Thanks to everyone above for the great commentary, really was nice to follow as I started troubleshooting not being able to load in my existing dfx principal via agent-js (I received the same different dfx and node principals as everyone else).
Since it did take me a bit of time to get through it all, hopefully these steps make it easier for those of you running into a similar issue (as of the time of this post).
Navigate to my .dfx identities → ~/.config/.dfx/identity
Create a new identity → mkdir local-testing; cd local-testing
Look up how to generate a key → quill generate --help
Generate a key and seed file → quill generate --pem-file identity.pem --seed-file seed.txt
Now implement Kyle’s code snippet below (copied from comment this post is replying to)
If you run this an have NodeJS version 17+, you will receive the following error coming from the hdkey library import → Error: error:0308010C:digital envelope routines::unsupported. The possible solutions for getting around this are here, the easiest of which is downgrading to node 16. (@kpeacock/sdk team can you provide a node 17+ solution? )
Now running the above node script and dfx identity get-principal should return the same identity! Yay!
So there’s no way to just pass in a path to a PEM file and get an identity that can be used in @dfinity/agent? It used to be the case that I could just pass in JSON object and all of this worked, that was last Summer. What happened?
For all those who are interested on this thread, I have created a dfinity module in BlueprintJS called blueprint-dfinity. The goal of this module is to make it easier to write NodeJS clients for the Internet Computer.

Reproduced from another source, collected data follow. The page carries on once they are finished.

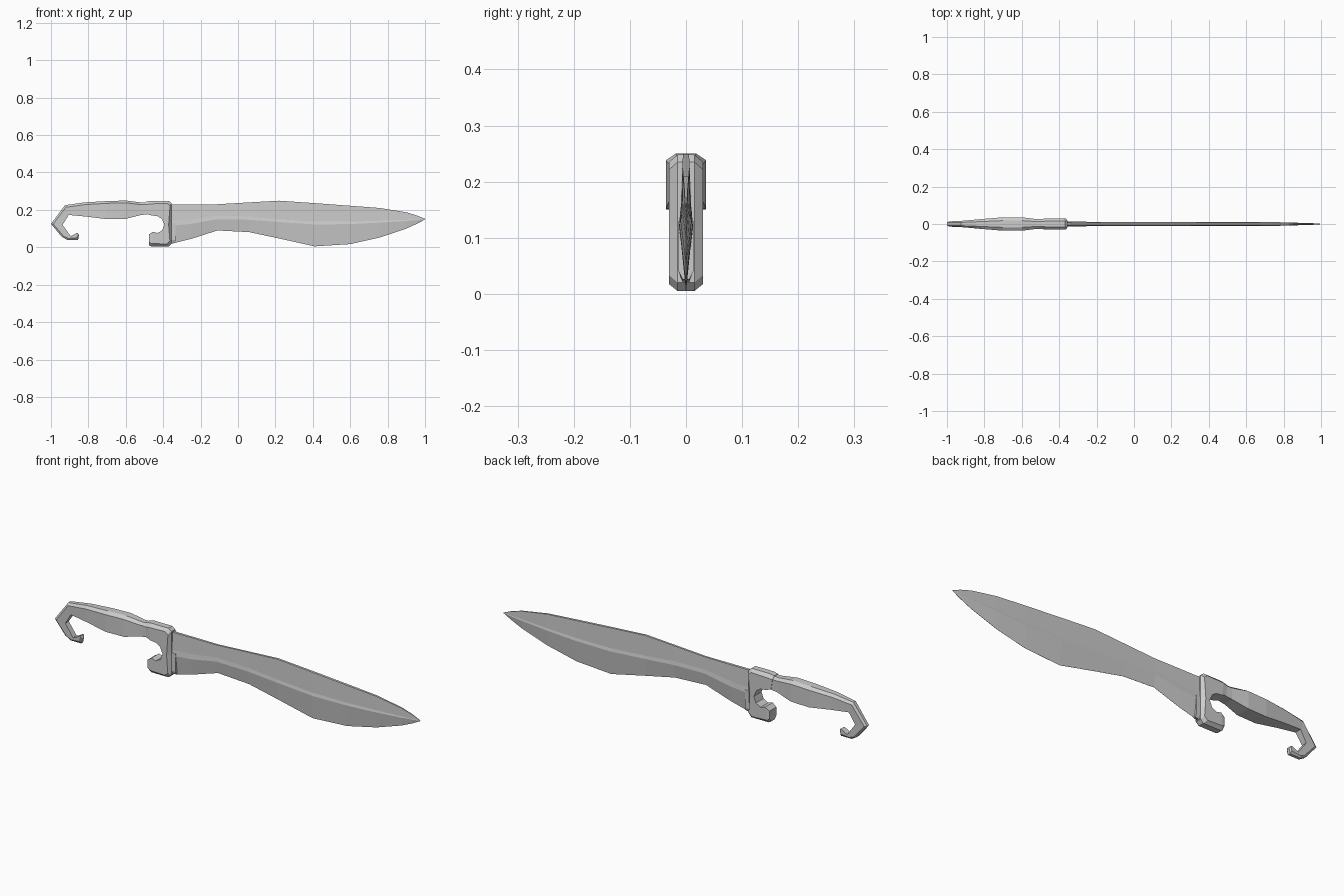
import bpy, bmesh


def loft(name, rings):
    """Skin a list of equal-length closed rings and cap both ends."""
    bm = bmesh.new()
    vs = [[bm.verts.new(p) for p in r] for r in rings]
    n = len(vs[0])
    for a, b in zip(vs, vs[1:]):
        for i in range(n):
            j = (i + 1) % n
            bm.faces.new((a[i], a[j], b[j], b[i]))
    bm.faces.new(vs[0])
    bm.faces.new(vs[-1])
    bmesh.ops.remove_doubles(bm, verts=bm.verts, dist=0.0002)
    bmesh.ops.recalc_face_normals(bm, faces=bm.faces)
    me = bpy.data.meshes.new(name)
    bm.to_mesh(me)
    bm.free()
    ob = bpy.data.objects.new(name, me)
    bpy.context.collection.objects.link(ob)
    return ob


def bar_ring(ox, oz, ix, iz, w, chamfer):
    """Six-sided section from an outer point to an inner one, outer edges chamfered."""
    length = ((ix - ox) ** 2 + (iz - oz) ** 2) ** 0.5
    t = chamfer / length
    mx, mz = ox + (ix - ox) * t, oz + (iz - oz) * t
    n = w * 0.5
    return [(ox, -n, oz), (mx, -w, mz), (ix, -w, iz),
            (ix, w, iz), (mx, w, mz), (ox, n, oz)]


def bar(name, stations, chamfer):
    return loft(name, [bar_ring(*s, chamfer) for s in stations])


# Grip with hooked pommel: outer x, z, inner x, z, half width
bar("grip", [
    (-0.48, 0.24, -0.48, 0.177, 0.025),
    (-0.52, 0.24, -0.52, 0.172, 0.026),
    (-0.60, 0.25, -0.60, 0.152, 0.036),
    (-0.70, 0.247, -0.70, 0.15, 0.036),
    (-0.82, 0.24, -0.81, 0.164, 0.026),
    (-0.925, 0.225, -0.905, 0.173, 0.017),
    (-1.00, 0.125, -0.938, 0.12, 0.014),
    (-0.943, 0.057, -0.895, 0.06, 0.014),
    (-0.915, 0.04, -0.886, 0.063, 0.014),
    (-0.855, 0.04, -0.862, 0.077, 0.014),
    (-0.85, 0.063, -0.857, 0.077, 0.014),
], 0.012)

# C-shaped guard
bar("guard", [
    (-0.495, 0.243, -0.485, 0.178, 0.027),
    (-0.47, 0.248, -0.46, 0.17, 0.03),
    (-0.37, 0.248, -0.43, 0.166, 0.03),
    (-0.355, 0.235, -0.407, 0.152, 0.03),
    (-0.355, 0.12, -0.393, 0.12, 0.03),
    (-0.355, 0.02, -0.405, 0.09, 0.03),
    (-0.37, 0.005, -0.43, 0.076, 0.03),
    (-0.465, 0.005, -0.455, 0.083, 0.03),
    (-0.477, 0.012, -0.477, 0.068, 0.027),
], 0.016)

# Blade: x, spine z, upper ridge z, lower ridge z, edge z, half thickness
blade = [
    (-0.37, 0.23, 0.142, 0.115, 0.015, 0.013),
    (-0.25, 0.23, 0.150, 0.125, 0.045, 0.012),
    (-0.11, 0.23, 0.169, 0.150, 0.090, 0.010),
    (0.06, 0.24, 0.165, 0.147, 0.081, 0.010),
    (0.22, 0.249, 0.150, 0.135, 0.047, 0.011),
    (0.41, 0.236, 0.137, 0.122, 0.005, 0.012),
    (0.60, 0.222, 0.137, 0.124, 0.017, 0.012),
    (0.76, 0.210, 0.142, 0.132, 0.053, 0.010),
    (0.90, 0.187, 0.147, 0.141, 0.100, 0.006),
    (0.96, 0.169, 0.149, 0.146, 0.127, 0.004),
    (1.00, 0.152, 0.1505, 0.150, 0.1485, 0.001),
]
loft("blade", [[(x, -w * 0.5, s), (x, -w * 0.75, u), (x, -w, l), (x, -0.0003, e),
                (x, 0.0003, e), (x, w, l), (x, w * 0.75, u), (x, w * 0.5, s)]
               for x, s, u, l, e, w in blade])

# Blunt block at the root of the cutting edge
loft("blade_root", [[(x, -0.006, 0.02 + d), (x, -0.013, 0.04), (x, -0.013, 0.13),
                     (x, 0.013, 0.13), (x, 0.013, 0.04), (x, 0.006, 0.02 + d)]
                    for x, d in ((-0.37, 0), (-0.333, 0.006))])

Some of the key features of this BlueprintJS module are:
Declarative approach for defining actors
Ability to bind actors and their source canisters to properties

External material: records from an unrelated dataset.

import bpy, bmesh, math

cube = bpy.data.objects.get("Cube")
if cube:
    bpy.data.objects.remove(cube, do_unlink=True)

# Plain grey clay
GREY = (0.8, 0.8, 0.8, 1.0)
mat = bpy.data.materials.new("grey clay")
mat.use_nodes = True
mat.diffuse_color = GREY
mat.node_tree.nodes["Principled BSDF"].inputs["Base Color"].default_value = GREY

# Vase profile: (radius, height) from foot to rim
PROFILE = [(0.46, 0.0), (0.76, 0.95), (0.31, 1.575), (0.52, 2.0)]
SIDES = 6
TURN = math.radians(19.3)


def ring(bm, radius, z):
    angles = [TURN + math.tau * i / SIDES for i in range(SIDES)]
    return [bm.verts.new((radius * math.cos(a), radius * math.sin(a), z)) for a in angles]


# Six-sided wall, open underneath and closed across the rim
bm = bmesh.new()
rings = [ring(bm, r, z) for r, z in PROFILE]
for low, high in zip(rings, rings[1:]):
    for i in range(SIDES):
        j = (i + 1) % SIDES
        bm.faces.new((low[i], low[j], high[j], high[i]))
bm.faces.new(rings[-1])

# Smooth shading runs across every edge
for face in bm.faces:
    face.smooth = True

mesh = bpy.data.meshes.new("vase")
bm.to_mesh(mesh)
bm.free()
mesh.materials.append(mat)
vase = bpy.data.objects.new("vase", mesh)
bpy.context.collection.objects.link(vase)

Codifies bootstrapping code
The current version of trunk uses the original property definition approach to defining actors, and binding them to object properties. The newest version of the blueprint-dfinity, which is to be released with v5, uses decorators to define the actors and bindings to properties on ES6 classes.
For example, if I go back to DFX < 0.12.0, generate an identity with dfx identity new <alias>, this solution will work, but if one uses any newer versions of dfx that uses different key generation, it will break.
@AdamS@kpeacock Are there any node based solutions in agent-js or elsewhere for pulling in the new Secp256k1 identities from a dfx >=0.12.0 generated pem file?
Also I tried playing with the blueprint solution provided by the post directly above this one , but upon testing it with identities generated by dfx >= 0.12.0 I’ve found @hilljh82’s solution now produces a different identity (maybe it worked previously but there were a few changes made?).
Is there an issue with the Ed25519 and/or Secp256k1 solutions provided by ZenVoich?
Several developers I’ve spoken with prefer for the solution that imports the dfx generated pem file instead of the quill generated seed.txt (which they’ve professed the seed.txt derived identity import feels like a “hacky”, “roundabout”, or “unstable” solution).
It’s also about consistency, mostly because then developers are using two different tools to manage identity/canisters.
there’s nothing wrong with using the PEM files - we just haven’t added official support or documentation for it yet.
instead of the quill generated seed.txt (which they’ve professed the seed.txt derived identity import feels like a “hacky”, “roundabout”, or “unstable” solution).
Quill is unnecessary, unless you’re trying to use an existing PEM file in a seed phrase context. I simply suggest using a freshly generated seed phrase from your tool of choice, which will work nicely in CI contexts
@peterparker do you mean how to decrypt the dfx-encrypted PEM? You can see the process here. You will also need the nonce from your identity’s config, which is located at .config/dfx/identity/<identity name>/identity.json